Martin Gardner, one of the world’s most renowned science journalists, dedicated one of his books to a certain OSVVZ ZYTZC KJLQZ. Can a reader decipher this encrypted name?
For decades, I have enjoyed the books of US popular science writer Martin Gardner (1914-2010).
Already in my school days, I loved Gardner’s famous books about recreational mathematics, which are based on his long-running column in the Scientific American. Like me, Gardner was a member of the skeptics society of his home country (in his case it was CSI, in my case it’s the GWUP). His 1957 book Fads and Fallacies in the Name of Science, which I can highly recommend, became a classic and seminal work of the skeptical movement (my book Planeten und Propheten, which I can also highly recommend, was a little less successful, but I consider it a classic of the skeptical litertature, too ;-).

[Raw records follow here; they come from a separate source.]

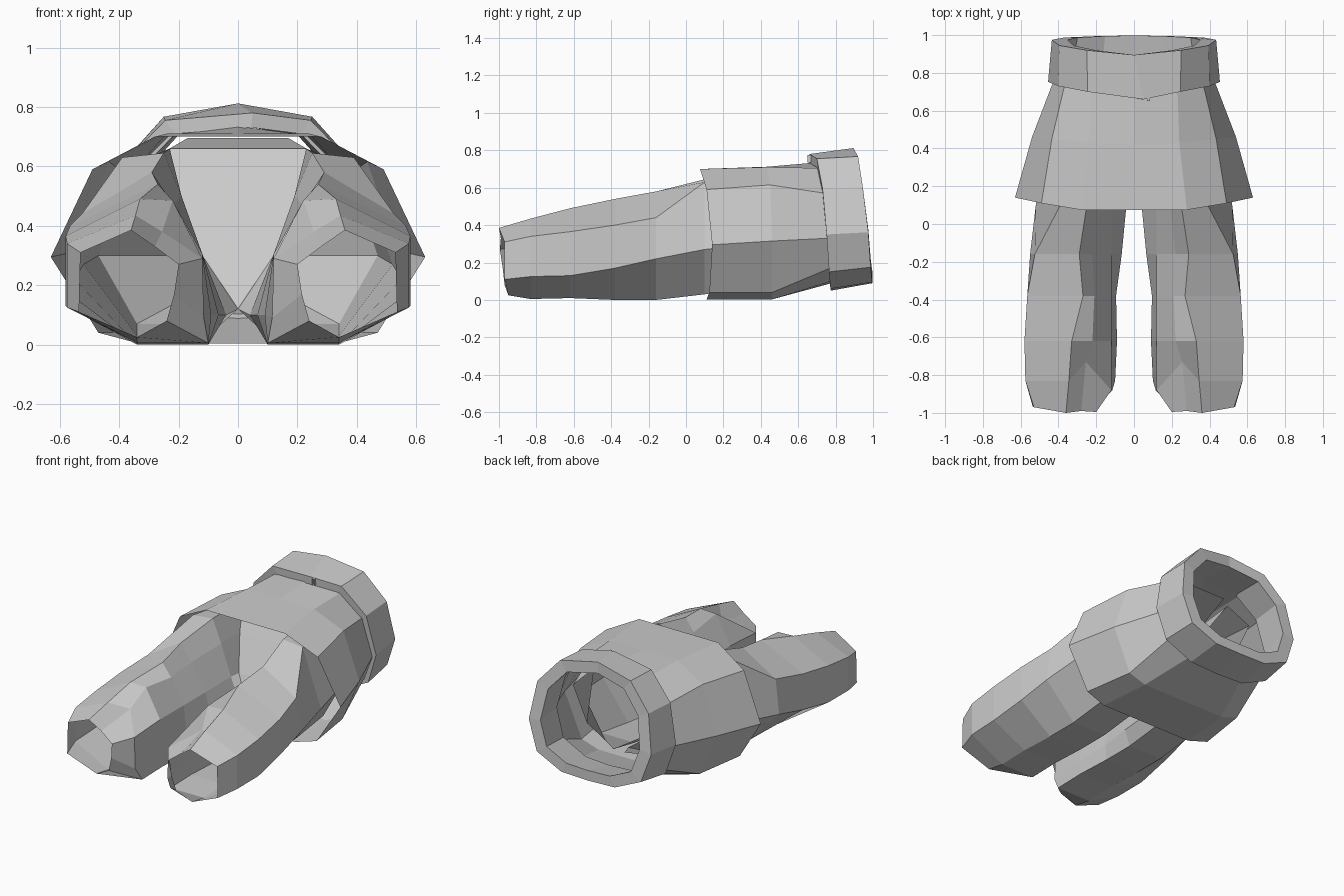
import bpy
import bmesh

cube = bpy.data.objects.get("Cube")
if cube:
    bpy.data.objects.remove(cube, do_unlink=True)

cloth = bpy.data.materials.new("light grey cloth")
cloth.diffuse_color = (0.6, 0.6, 0.6, 1)
cloth.use_nodes = True
bsdf = cloth.node_tree.nodes["Principled BSDF"]
bsdf.inputs["Base Color"].default_value = (0.6, 0.6, 0.6, 1)
bsdf.inputs["Roughness"].default_value = 0.8


def finish(name, bm, mirror=False):
    mesh = bpy.data.meshes.new(name)
    bm.to_mesh(mesh)
    bm.free()
    mesh.materials.append(cloth)
    obj = bpy.data.objects.new(name, mesh)
    bpy.context.collection.objects.link(obj)
    if mirror:
        mod = obj.modifiers.new("mirror", 'MIRROR')
        mod.use_axis[0] = True
        mod.use_clip = True
        mod.merge_threshold = 0.001


def loft(name, rings, close_ring=True, close_loft=False, mirror=False):
    """Skin a list of rings of (x, y, z) points with quads."""
    bm = bmesh.new()
    rows = [[bm.verts.new(p) for p in ring] for ring in rings]
    n = len(rows[0])
    pairs = list(zip(rows, rows[1:]))
    if close_loft:
        pairs.append((rows[-1], rows[0]))
    for a, b in pairs:
        for i in range(n if close_ring else n - 1):
            j = (i + 1) % n
            bm.faces.new((a[i], a[j], b[j], b[i]))
    bmesh.ops.recalc_face_normals(bm, faces=bm.faces)
    # the first face of an open profile is its top and must face up
    if not close_ring:
        bm.faces.ensure_lookup_table()
        if bm.faces[0].normal.z < 0:
            bmesh.ops.reverse_faces(bm, faces=bm.faces)
    finish(name, bm, mirror)


def leg_ring(y, ridge, outer_top, outer_low, inner_x, sole, fold):
    """Leg section with a flat sole and a straight inner side."""
    outline = [ridge, outer_top, outer_low, (.34, sole), (.10, sole),
               (inner_x, .10), (.12, .305), fold]
    return [(x, y, z) for x, z in outline]


# Trouser legs: hollow tubes from the open cuff, tapering in under the skirt
cuff = [(.36, -1, .385), (.53, -.97, .31), (.535, -.97, .11),
        (.34, -.95, .025), (.24, -.97, .08), (.215, -.98, .17),
        (.20, -.995, .27), (.28, -.99, .33)]
legs = [cuff] + [leg_ring(*s) for s in (
    (-.83, (.345, .435), (.575, .34), (.575, .125), .115, .005, (.255, .38)),
    (-.62, (.33, .49), (.58, .365), (.58, .13), .09, .01, (.22, .485)),
    (-.38, (.27, .54), (.565, .40), (.565, .17), .095, 0, (.21, .46)),
    (-.16, (.29, .58), (.525, .44), (.55, .22), .065, 0, (.22, .47)),
    (.10, (.25, .645), (.39, .63), (.52, .27), .04, .03, (.19, .50)),
    (.38, (.23, .66), (.37, .60), (.47, .30), 0, .07, (.19, .50)))]
# the heel side of the cuff sweeps forward, and its fold drops steeply
legs[1][5:] = [(.115, -.88, .09), (.12, -.88, .29), (.255, -.73, .38)]
# the inner edges stop at the panel between the legs
legs[6][5:] = [(0, .11, .12), (.12, .18, .30), (.19, .29, .50)]
end = [(.18, .66, .64), (.30, .72, .52), (.20, .72, .30), (.08, .70, .21),
       (.04, .68, .16), (0, .12, .12), (.12, .19, .30), (.19, .30, .50)]
loft("trouser_legs", legs + [end], mirror=True)

# Sloping panel joining the two legs, rising to the waist
half = [(.17, .64, .695), (.23, .38, .66), (.19, .29, .50), (.12, .18, .30)]
bm = bmesh.new()
left = [bm.verts.new(p) for p in half]
right = [bm.verts.new((-x, y, z)) for x, y, z in half]
tip = bm.verts.new((0, .10, .12))
for i in range(3):
    bm.faces.new((left[i], right[i], right[i + 1], left[i + 1]))
bm.faces.new((left[3], right[3], tip))
finish("crotch_panel", bm)

# Skirt: half profile from top centre to bottom centre, mirrored
skirt = [
    [(0, .075, .70), (.28, .075, .70), (.49, .11, .59), (.63, .14, .295),
     (.47, .125, .04), (.33, .11, .003), (0, .11, .003)],
    [(0, .43, .712), (.24, .43, .71), (.435, .45, .615), (.54, .46, .315),
     (.42, .46, .04), (.30, .46, .003), (0, .46, .003)],
    [(0, .70, .735), (.23, .72, .705), (.365, .745, .57), (.425, .76, .33),
     (.36, .77, .17), (.20, .775, .10), (0, .78, .09)],
]
loft("skirt", skirt, close_ring=False, mirror=True)


# Belt: thick tilted band with twelve sides
def full(points):
    """Mirror a half outline, keeping the two centre points single."""
    return points + [(-x, y, z) for x, y, z in points[-2:0:-1]]


def inset(ring, k):
    return [(x * k, y, .43 + (z - .43) * k) for x, y, z in ring]


belt_front = full([(0, .665, .785), (.245, .70, .755), (.40, .73, .595),
                   (.455, .752, .35), (.39, .765, .15), (.20, .772, .06),
                   (0, .775, .05)])
belt_front[0] = (.05, .66, .78)
belt_back = full([(0, .895, .812), (.25, .92, .767), (.395, .945, .605),
                  (.435, .975, .362), (.37, .987, .175), (.19, .995, .095),
                  (0, .998, .09)])
loft("belt", [belt_front, belt_back, inset(belt_back, .81),
              inset(belt_front, .86)], close_loft=True)

# Overlapping belt end beside the centre
loft("belt_end", [[(.07, y, .735), (.085, y, .735), (.085, y, .775),
                   (.07, y, .775)] for y in (.65, .72)])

Martin Gardner was interested in cryptography. His Scientific American article A new kind of cipher that would take millions of years to break from August 1977 was the first publication describing the RSA crypto algorithm. It pre-dated even the research paper RSA inventors Rivest, Shamir and Adleman published.
Gardner wrote a cryptography book titled Codes, Ciphers and Secret Writing, which gives a basic introduction to the subject.
In my view, Codes, Ciphers and Secret Writing is not necessarily one of Gardner’s masterpieces. There are certainly better crypto books on the market. It’s a nice read, anyway.
Today, we only look at the first page of this book, which contains a dedication:
As can be seen, Gardner dedicated his crypto book to a person (or several persons) with the following name(s):
OSVVZ ZYTZC KJLQZ
Apparently, these 15 letters represent an encryption. The plaintext is not known to me.
Of course, this cryptogram is too short for a meaningful statistical analysis. At least, we can see that the letter Z appears four times, which means that over a fourth of the letters appearing in this ciphertext are Zs. It is hard to say, whether this cryptogram has been created with a MASC or another standard encryption technique. Perhaps, it’s a Vigenère cryptogram encrypted with a word that plays a certain role in the book.
Can a reader decipher this dedication? Is the solution already known? If you know something, please leave a comment.
Edited to add:
In the original version of the article, a letter of the transcription was wrong.